#### EXERCISE DIRECTIONS
The answer should consist of the records below, repeated exactly, and no pictures.

#### DATA FOR REVIEW

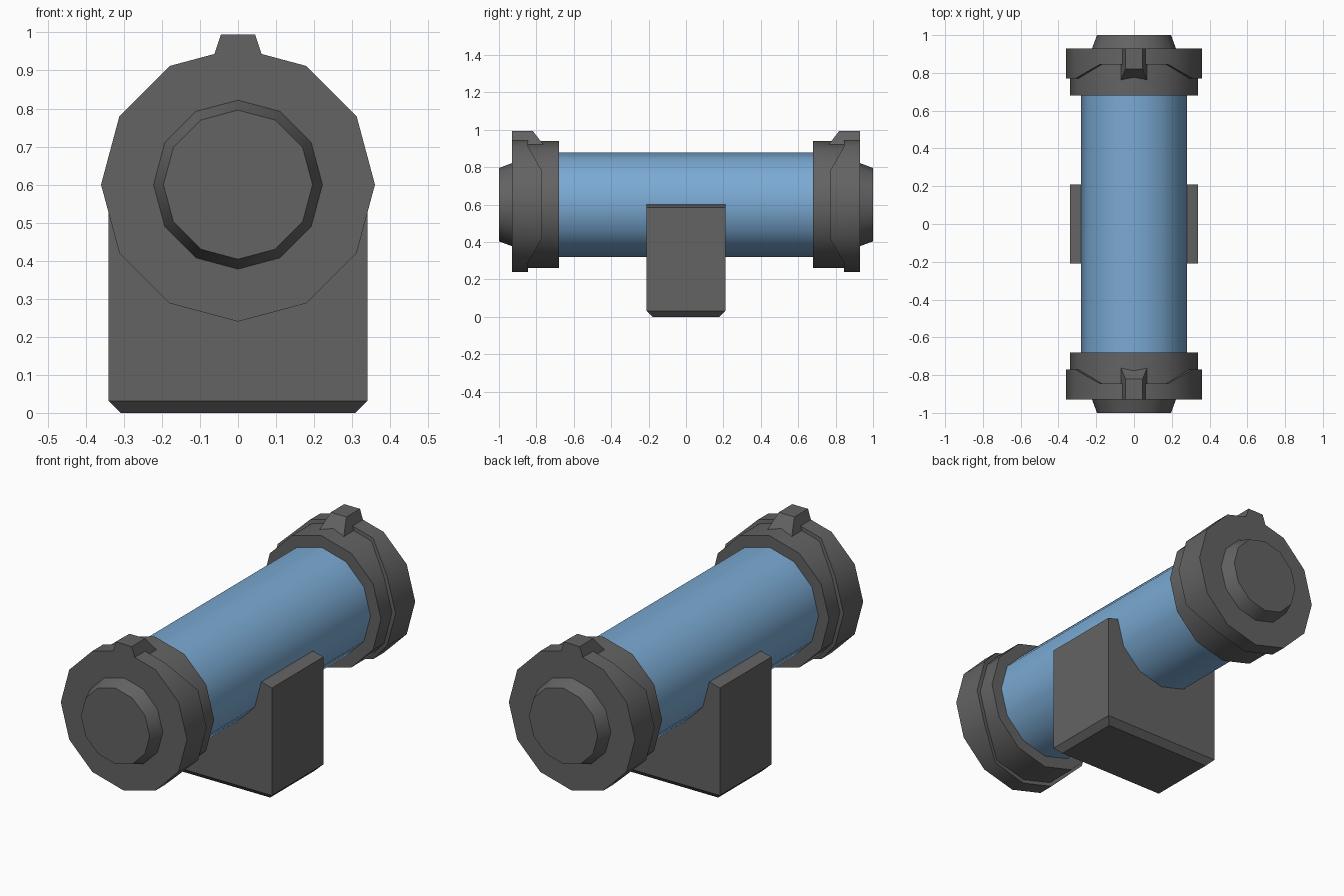
import bpy, bmesh, math

if "Cube" in bpy.data.objects:
    bpy.data.objects.remove(bpy.data.objects["Cube"])

SIDES = 12      # sides of every round part
AXIS_Z = 0.6    # height of the tube axis


def material(name, rgb):
    m = bpy.data.materials.new(name)
    m.diffuse_color = (*rgb, 1)
    m.use_nodes = True
    m.node_tree.nodes["Principled BSDF"].inputs["Base Color"].default_value = m.diffuse_color
    return m


GREY = material("dark_grey", (0.125, 0.125, 0.125))
BLUE = material("light_blue", (0.195, 0.40, 0.65))


def finish(bm, name, mat):
    bmesh.ops.recalc_face_normals(bm, faces=bm.faces)
    me = bpy.data.meshes.new(name)
    bm.to_mesh(me)
    bm.free()
    me.materials.append(mat)
    for p in me.polygons:
        p.use_smooth = True
    me.set_sharp_from_angle(angle=math.radians(35))
    ob = bpy.data.objects.new(name, me)
    bpy.context.collection.objects.link(ob)
    return ob


def loft(name, loops, mat):
    """Join equal-length point loops with quads and cap both ends."""
    bm = bmesh.new()
    rings = [[bm.verts.new(p) for p in loop] for loop in loops]
    n = len(rings[0])
    for a, b in zip(rings, rings[1:]):
        for i in range(n):
            j = (i + 1) % n
            bm.faces.new((a[i], a[j], b[j], b[i]))
    bm.faces.new(rings[0])
    bm.faces.new(rings[-1])
    return finish(bm, name, mat)


def circle(r, y):
    """12-gon around the tube axis; y is a number or a function of the angle."""
    pts = []
    for i in range(SIDES):
        a = 2 * math.pi * i / SIDES
        pts.append((r * math.cos(a), y(a) if callable(y) else y,
                    AXIS_Z + r * math.sin(a)))
    return pts


def rect(x, y0, y1, z):
    return [(-x, y0, z), (x, y0, z), (x, y1, z), (-x, y1, z)]


# Tube
loft("tube", [circle(0.28, -0.70), circle(0.28, 0.70)], BLUE)

# End caps and locking tabs, same at both ends
for side, s in (("front", -1), ("back", 1)):
    # raised rim is wider at the sides than at top and bottom
    def rim(a, s=s):
        return s * (0.77 if abs(math.cos(a)) > 0.7 else 0.845)

    loft(side + "_end_cap", [
        circle(0.34, s * 0.68), circle(0.34, rim), circle(0.36, rim),
        circle(0.36, s * 0.93), circle(0.222, s * 0.93),
        circle(0.196, s * 1.0)], GREY)
    loft(side + "_tab", [
        rect(0.07, s * 0.76, s * 0.93, 0.918),
        rect(0.045, s * 0.82, s * 0.93, 0.995)], GREY)

# Cradle block: cupped profile, bevelled along the bottom
profile = [(-0.34, 0), (0.34, 0), (0.34, 0.585), (0.28, 0.60)]
for i in range(7):
    a = -math.pi * i / 6
    profile.append((0.27 * math.cos(a), AXIS_Z + 0.27 * math.sin(a)))
profile += [(-0.28, 0.60), (-0.34, 0.585)]
block = loft("cradle_block", [[(x, y, z) for x, z in profile]
                              for y in (-0.21, 0.21)], GREY)
bm = bmesh.new()
bm.from_mesh(block.data)
bottom = [e for e in bm.edges if all(v.co.z < 0.001 for v in e.verts)]
bmesh.ops.bevel(bm, geom=bottom, offset=0.031, segments=1, affect='EDGES')
bm.to_mesh(block.data)
bm.free()
block.data.set_sharp_from_angle(angle=math.radians(35))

#### COMPLETED TASK
import bpy, bmesh, math

if "Cube" in bpy.data.objects:
    bpy.data.objects.remove(bpy.data.objects["Cube"])

SIDES = 12      # sides of every round part
AXIS_Z = 0.6    # height of the tube axis


def material(name, rgb):
    m = bpy.data.materials.new(name)
    m.diffuse_color = (*rgb, 1)
    m.use_nodes = True
    m.node_tree.nodes["Principled BSDF"].inputs["Base Color"].default_value = m.diffuse_color
    return m


GREY = material("dark_grey", (0.125, 0.125, 0.125))
BLUE = material("light_blue", (0.195, 0.40, 0.65))


def finish(bm, name, mat):
    bmesh.ops.recalc_face_normals(bm, faces=bm.faces)
    me = bpy.data.meshes.new(name)
    bm.to_mesh(me)
    bm.free()
    me.materials.append(mat)
    for p in me.polygons:
        p.use_smooth = True
    me.set_sharp_from_angle(angle=math.radians(35))
    ob = bpy.data.objects.new(name, me)
    bpy.context.collection.objects.link(ob)
    return ob


def loft(name, loops, mat):
    """Join equal-length point loops with quads and cap both ends."""
    bm = bmesh.new()
    rings = [[bm.verts.new(p) for p in loop] for loop in loops]
    n = len(rings[0])
    for a, b in zip(rings, rings[1:]):
        for i in range(n):
            j = (i + 1) % n
            bm.faces.new((a[i], a[j], b[j], b[i]))
    bm.faces.new(rings[0])
    bm.faces.new(rings[-1])
    return finish(bm, name, mat)


def circle(r, y):
    """12-gon around the tube axis; y is a number or a function of the angle."""
    pts = []
    for i in range(SIDES):
        a = 2 * math.pi * i / SIDES
        pts.append((r * math.cos(a), y(a) if callable(y) else y,
                    AXIS_Z + r * math.sin(a)))
    return pts


def rect(x, y0, y1, z):
    return [(-x, y0, z), (x, y0, z), (x, y1, z), (-x, y1, z)]


# Tube
loft("tube", [circle(0.28, -0.70), circle(0.28, 0.70)], BLUE)

# End caps and locking tabs, same at both ends
for side, s in (("front", -1), ("back", 1)):
    # raised rim is wider at the sides than at top and bottom
    def rim(a, s=s):
        return s * (0.77 if abs(math.cos(a)) > 0.7 else 0.845)

    loft(side + "_end_cap", [
        circle(0.34, s * 0.68), circle(0.34, rim), circle(0.36, rim),
        circle(0.36, s * 0.93), circle(0.222, s * 0.93),
        circle(0.196, s * 1.0)], GREY)
    loft(side + "_tab", [
        rect(0.07, s * 0.76, s * 0.93, 0.918),
        rect(0.045, s * 0.82, s * 0.93, 0.995)], GREY)

# Cradle block: cupped profile, bevelled along the bottom
profile = [(-0.34, 0), (0.34, 0), (0.34, 0.585), (0.28, 0.60)]
for i in range(7):
    a = -math.pi * i / 6
    profile.append((0.27 * math.cos(a), AXIS_Z + 0.27 * math.sin(a)))
profile += [(-0.28, 0.60), (-0.34, 0.585)]
block = loft("cradle_block", [[(x, y, z) for x, z in profile]
                              for y in (-0.21, 0.21)], GREY)
bm = bmesh.new()
bm.from_mesh(block.data)
bottom = [e for e in bm.edges if all(v.co.z < 0.001 for v in e.verts)]
bmesh.ops.bevel(bm, geom=bottom, offset=0.031, segments=1, affect='EDGES')
bm.to_mesh(block.data)
bm.free()
block.data.set_sharp_from_angle(angle=math.radians(35))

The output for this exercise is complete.